While we loved the design and functionality of the Sony Tap 20 we did have a few issues with the hybrid device. For starters the system just felt sluggish and the touch screen wasn’t as responsive as we wanted. We’ve reviewed many devices that use the Intel Core i5-3317U processor, so we know it isn’t the core platform that is causing the sluggish feeling.
The first time we used the VAIO Tap 20 there were 17 Windows 8 updates that needed to be downloaded and installed. It took nearly 1.5 hours to install those 17 updates and then we had to install the Sony VAIO Software Updates where it took another 30 minutes and the NFC software patch failed three times in a row. Having to wait 2 hours for a couple dozen updates to install is frustrating and not the user experience you first want to have with any device. We noticed that the Hitachi Travelstar 750GB 5400RPM hard drive was without a doubt the bottleneck in the Tap 20. This drive was found to have 77MB/s sequential read and 72MB/s sequential write speeds, which isn’t all that quick. We also noticed that the 4GB of DDR3 memory was also leaving us wanting more as it was just running in single-channel mode. By switching to a 8GB (2x4GB) DDR3 1600MHz memory kit we were able to double both the performance and amount of memory in the Tap 20.
The other thing that we thought was strange is that Sony did not include any video outputs on the Tap 20. Having an HDMI video output on a mobile device like this is ideal as most people connect to a larger HDTV to share images or photos. Not having the ability to do that is a bit of a bummer and we think that ability should be available for a device in this price range. In the image above we were playing the HD trailer for Oblivion an upcoming movie with Tome Cruise and Morgan Freeman.

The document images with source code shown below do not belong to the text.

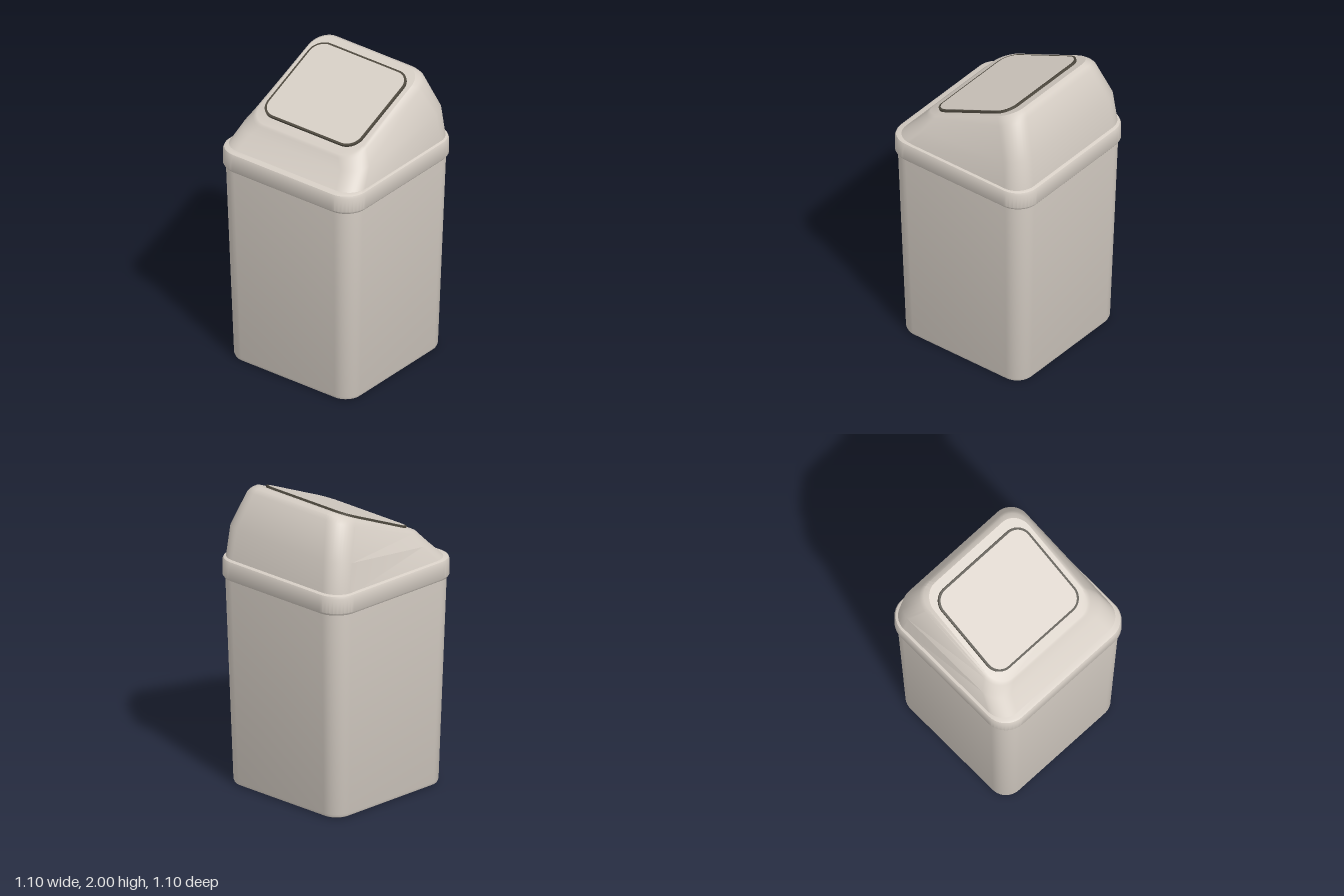
import * as THREE from 'three';
import { toCreasedNormals } from 'three/addons/utils/BufferGeometryUtils.js';

const CORNER = 10; // segments per rounded corner

// Rounded rectangle in 3D: zb/zf back and front z, yb/yf and wb/wf the height and half width there
function ring({ zb, zf, yb, yf = yb, wb, wf = wb, r }) {
  const points = [];
  const mid = (zb + zf) / 2, depth = (zf - zb) / 2, width = (wb + wf) / 2;
  for (let q = 0; q < 4; q++) {
    const sx = q === 0 || q === 3 ? 1 : -1, sz = q < 2 ? 1 : -1;
    for (let k = 0; k <= CORNER; k++) {
      const a = (q + k / CORNER) * Math.PI / 2;
      const z = mid + sz * (depth - r) + r * Math.sin(a);
      const t = (z - zb) / (zf - zb);
      const x = (sx * (width - r) + r * Math.cos(a)) * (wb + (wf - wb) * t) / width;
      points.push([x, yb + (yf - yb) * t, z]);
    }
  }
  return points;
}

const square = (y, half, r) => ({ zb: -half, zf: half, yb: y, wb: half, r });

// Skin through a stack of rings, closed at both ends
function loft(sections, crease = 0.6) {
  const rings = sections.map(ring);
  const n = rings[0].length, position = rings.flat(2), index = [];
  for (let i = 0; i < rings.length - 1; i++) {
    for (let j = 0; j < n; j++) {
      const a = i * n + j, b = i * n + (j + 1) % n;
      index.push(a, a + n, b, b, a + n, b + n);
    }
  }
  const last = (rings.length - 1) * n;
  for (let j = 1; j < n - 1; j++) {
    index.push(0, j, j + 1, last, last + j + 1, last + j);
  }
  const geometry = new THREE.BufferGeometry();
  geometry.setAttribute('position', new THREE.Float32BufferAttribute(position, 3));
  geometry.setIndex(index);
  return toCreasedNormals(geometry, crease);
}

// Flat plate with rounded corners
function plate(w, h, r, depth) {
  const s = new THREE.Shape();
  s.moveTo(w, h - r);
  s.absarc(w - r, h - r, r, 0, Math.PI / 2);
  s.absarc(-w + r, h - r, r, Math.PI / 2, Math.PI);
  s.absarc(-w + r, -h + r, r, Math.PI, Math.PI * 1.5);
  s.absarc(w - r, -h + r, r, Math.PI * 1.5, Math.PI * 2);
  return new THREE.ExtrudeGeometry(s, { depth, bevelEnabled: false, curveSegments: 12 });
}

export function createModel() {
  const plastic = new THREE.MeshStandardMaterial({ color: 0xd6cec5 });
  plastic.name = 'warm grey plastic';
  const dark = new THREE.MeshStandardMaterial({ color: 0x4e493f });
  dark.name = 'dark gap';

  const model = new THREE.Group();
  model.name = 'swingTopBin';
  const add = (name, geometry, material, parent = model) => {
    const mesh = new THREE.Mesh(geometry, material);
    mesh.name = name;
    parent.add(mesh);
  };

  // Tapered body with a softened foot
  add('body', loft([
    square(0, 0.472, 0.1), square(0.006, 0.482, 0.11),
    square(0.025, 0.489, 0.115), square(1.4, 0.53, 0.13),
  ]), plastic);

  // Collar with rounded edges
  add('rim', loft([
    square(1.385, 0.525, 0.13), square(1.39, 0.54, 0.145), square(1.405, 0.55, 0.155),
    square(1.5, 0.55, 0.155), square(1.517, 0.543, 0.148), square(1.525, 0.528, 0.135),
  ]), plastic);

  // Hood rising from the rim to a sloping top
  add('hood', loft([
    { zb: -0.525, zf: 0.512, yb: 1.515, wb: 0.53, r: 0.13 },
    { zb: -0.5, zf: 0.41, yb: 1.73, yf: 1.62, wb: 0.517, wf: 0.485, r: 0.13 },
    { zb: -0.413, zf: 0.373, yb: 1.962, yf: 1.672, wb: 0.452, wf: 0.435, r: 0.13 },
    { zb: -0.39, zf: 0.366, yb: 1.988, yf: 1.683, wb: 0.432, wf: 0.425, r: 0.125 },
    { zb: -0.358, zf: 0.358, yb: 2.0, yf: 1.69, wb: 0.412, r: 0.12 },
  ], 0.5), plastic);

  // Flap lying on the slope, framed by a dark gap
  const flap = new THREE.Group();
  flap.name = 'flap';
  flap.position.y = 1.845;
  flap.rotation.x = Math.atan2(0.31, 0.716) - Math.PI / 2;
  model.add(flap);
  add('flapGap', plate(0.38, 0.328, 0.105, 0.014), dark, flap);
  const panel = plate(0.366, 0.314, 0.092, 0.004);
  panel.translate(0, 0, 0.012);
  add('flapPanel', panel, plastic, flap);

  return model;
}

When it comes to pricing the Sony VAIO Tap 20 SVJ20215CXW that we reviewed today runs $861.49 plus shipping. For those that want more power they can get the Sony VAIO Tap 20 SVJ20217CXW for $1079.99 shipped (Intel Core i7-3517U, 8GB DDR3 memory and 1TB 5400 RPM hard drive). Although, you might be better off buying a 240GB SSD and adding another 4GB memory module to the base model! We expect these prices to continue to decrease in the months ahead as it is likely that Sony will be introducing a new VAIO Tap 20 model when Intel released 4th Generation Core i ‘Haswell’ processors in June 2013.
Legit Bottom Line: The Sony VAIO Tap 20 is an awesome hybrid mobile device for Windows 8 that brings the touch experience to life, but an old school 5400RPM hard drive that was first released in 2010 makes the Tap 20 sluggish.